The wind energy company Ørsted has officially shuttered plans for two New Jersey offshore wind farms, citing rising inflation, interest rates, and supply chain problems. The blow to US green energy infrastructure arrives less than two weeks after the Danish wind industry giant promised to pay the Garden State a $100 million penalty if its Ocean Wind I turbines weren’t online by the end of 2025. But although the company’s plans off the coast of Atlantic City are canceled, similar projects are still underway across the US as the country transitions towards a sustainable energy infrastructure.

“We are extremely disappointed to have to take this decision, particularly because New Jersey is poised to be a US and global hub for offshore wind energy,” David Hardy, Ørsted Group EVP and CEO Americas, said in an October 31 statement. “I want to thank Governor Murphy and NJ state and local leaders who helped support these projects and continue to lead the region in developing American renewable energy and jobs.”

[Related: Atlantic City’s massive offshore wind farm project highlights the industry’s growing pains.]

According to the Associated Press on Tuesday, however, NJ Gov. Phil Murphy had strong words for the company, citing Ørsted’s recent statements “regarding the viability and progress of the Ocean Wind I project.”

“Today’s decision by Ørsted to abandon its commitments to New Jersey is outrageous and calls into question the company’s credibility and competence,” added Gov. Murphy per the AP. He also hinted at impending plans to pursue an additional $200 million Ørsted reportedly pledged for the state’s offshore wind industry. In the meantime, Gov. Murphy reiterated New Jersey’s commitment to offshore wind infrastructure, and said the state will solicit a new round of project proposals in the near future.
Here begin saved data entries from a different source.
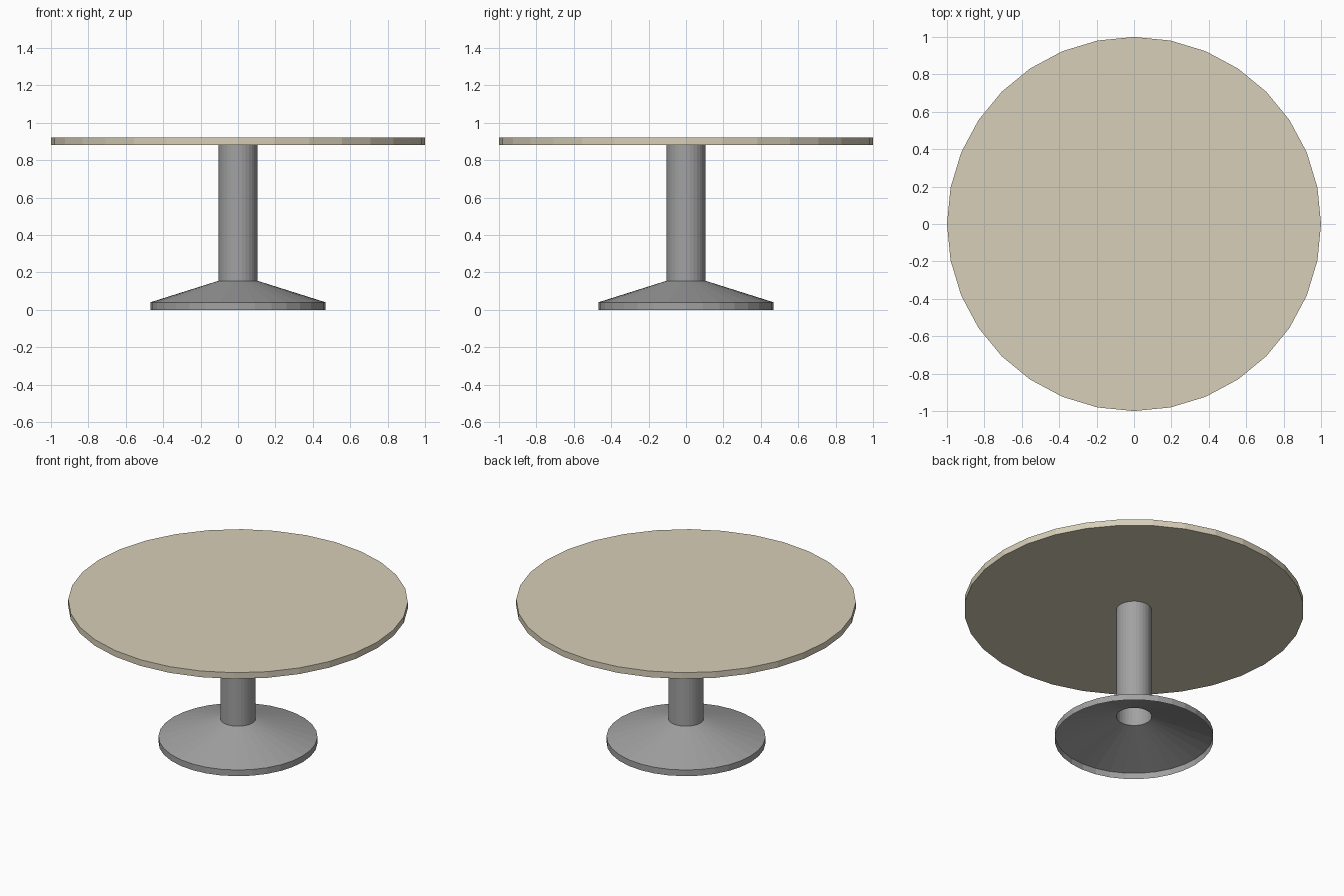
import bpy, math

if "Cube" in bpy.data.objects:
    bpy.data.objects.remove(bpy.data.objects["Cube"])

SIDES = 32

def material(name, colour):
    m = bpy.data.materials.new(name)
    m.diffuse_color = (*colour, 1)
    m.use_nodes = True
    m.node_tree.nodes["Principled BSDF"].inputs["Base Color"].default_value = m.diffuse_color
    return m

cream = material("cream top", (0.68, 0.62, 0.48))
grey = material("grey metal", (0.36, 0.36, 0.36))

def lathe(name, profile, mat, capped=False):
    """Spin a (radius, height) profile around z; optionally cap both ends."""
    verts = [(r * math.cos(2 * math.pi * i / SIDES), r * math.sin(2 * math.pi * i / SIDES), z)
             for r, z in profile for i in range(SIDES)]
    faces = []
    for k in range(len(profile) - 1):
        a, b = k * SIDES, (k + 1) * SIDES
        for i in range(SIDES):
            j = (i + 1) % SIDES
            faces.append((a + i, a + j, b + j, b + i))
    if capped:
        faces.append(tuple(reversed(range(SIDES))))
        last = (len(profile) - 1) * SIDES
        faces.append(tuple(range(last, last + SIDES)))
    mesh = bpy.data.meshes.new(name)
    mesh.from_pydata(verts, [], faces)
    mesh.materials.append(mat)
    ob = bpy.data.objects.new(name, mesh)
    bpy.context.collection.objects.link(ob)
    return ob

# Round tabletop
lathe("tabletop", [(1.0, 0.88), (1.0, 0.92)], cream, capped=True)
# Hollow column, open at the bottom
lathe("column", [(0.104, 0.155), (0.104, 0.88)], grey)
# Flared foot, an open shell seen hollow from below
lathe("base", [(0.468, 0.0), (0.468, 0.04), (0.104, 0.155)], grey)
Both Ocean Wind endeavors had faced intense scrutiny and pushback from both Republican state legislators and locals, who criticized the farms’ alleged ecological impacts, ocean horizon views, as well as the millions of dollars in subsidies granted to Ørsted. Earlier this month, Ørsted received a lawsuit filed on behalf of an environmental group called Clean Ocean Action alongside multiple seafood and fishing organizations. In May 2023, the Bureau of Ocean Energy Management released an over 2,300 page Final Environmental Impact Statement on Ocean Wind 1, which deemed it responsibly designed and safe for the region’s ecological health.

If completed, Ocean Wind I would have included nearly 100 giant turbines roughly 15 miles off the southeast coast of Atlantic City, New Jersey. Once online, the farm would have annually generated 1.1 gigawatts of energy—enough to power over 500,000 homes. Ocean Wind II was slated for construction next to its sibling wind farm, and would have offered similar energy outputs.

[Related: Watch a heavy-lifting drone land a perfect delivery on an offshore wind turbine.]

While the Danish company’s plans in New Jersey are dashed, America’s wind farm buildup is still progressing elsewhere—and Ørsted remains a part of that trajectory. The same day as its Ocean Wind announcement, the company confirmed it is moving forward with a $4 billion project, Revolution Wind, off the coast of Rhode Island. If completed, the offshore wind farm will supply clean energy for residents in both Rhode Island and Connecticut.

Meanwhile, a utility company called Dominion Energy received crucial federal approval on Tuesday for plans to construct 176 turbines over 20 miles off the coast of Virginia. Dominion claims the project is the largest offshore project in the US, and will generate enough energy for nearly 660,000 homes upon its estimated late-2026 completion date. According to a 2015 report from the US Department of Energy, wind farms could supply over a third of US electricity by 2050.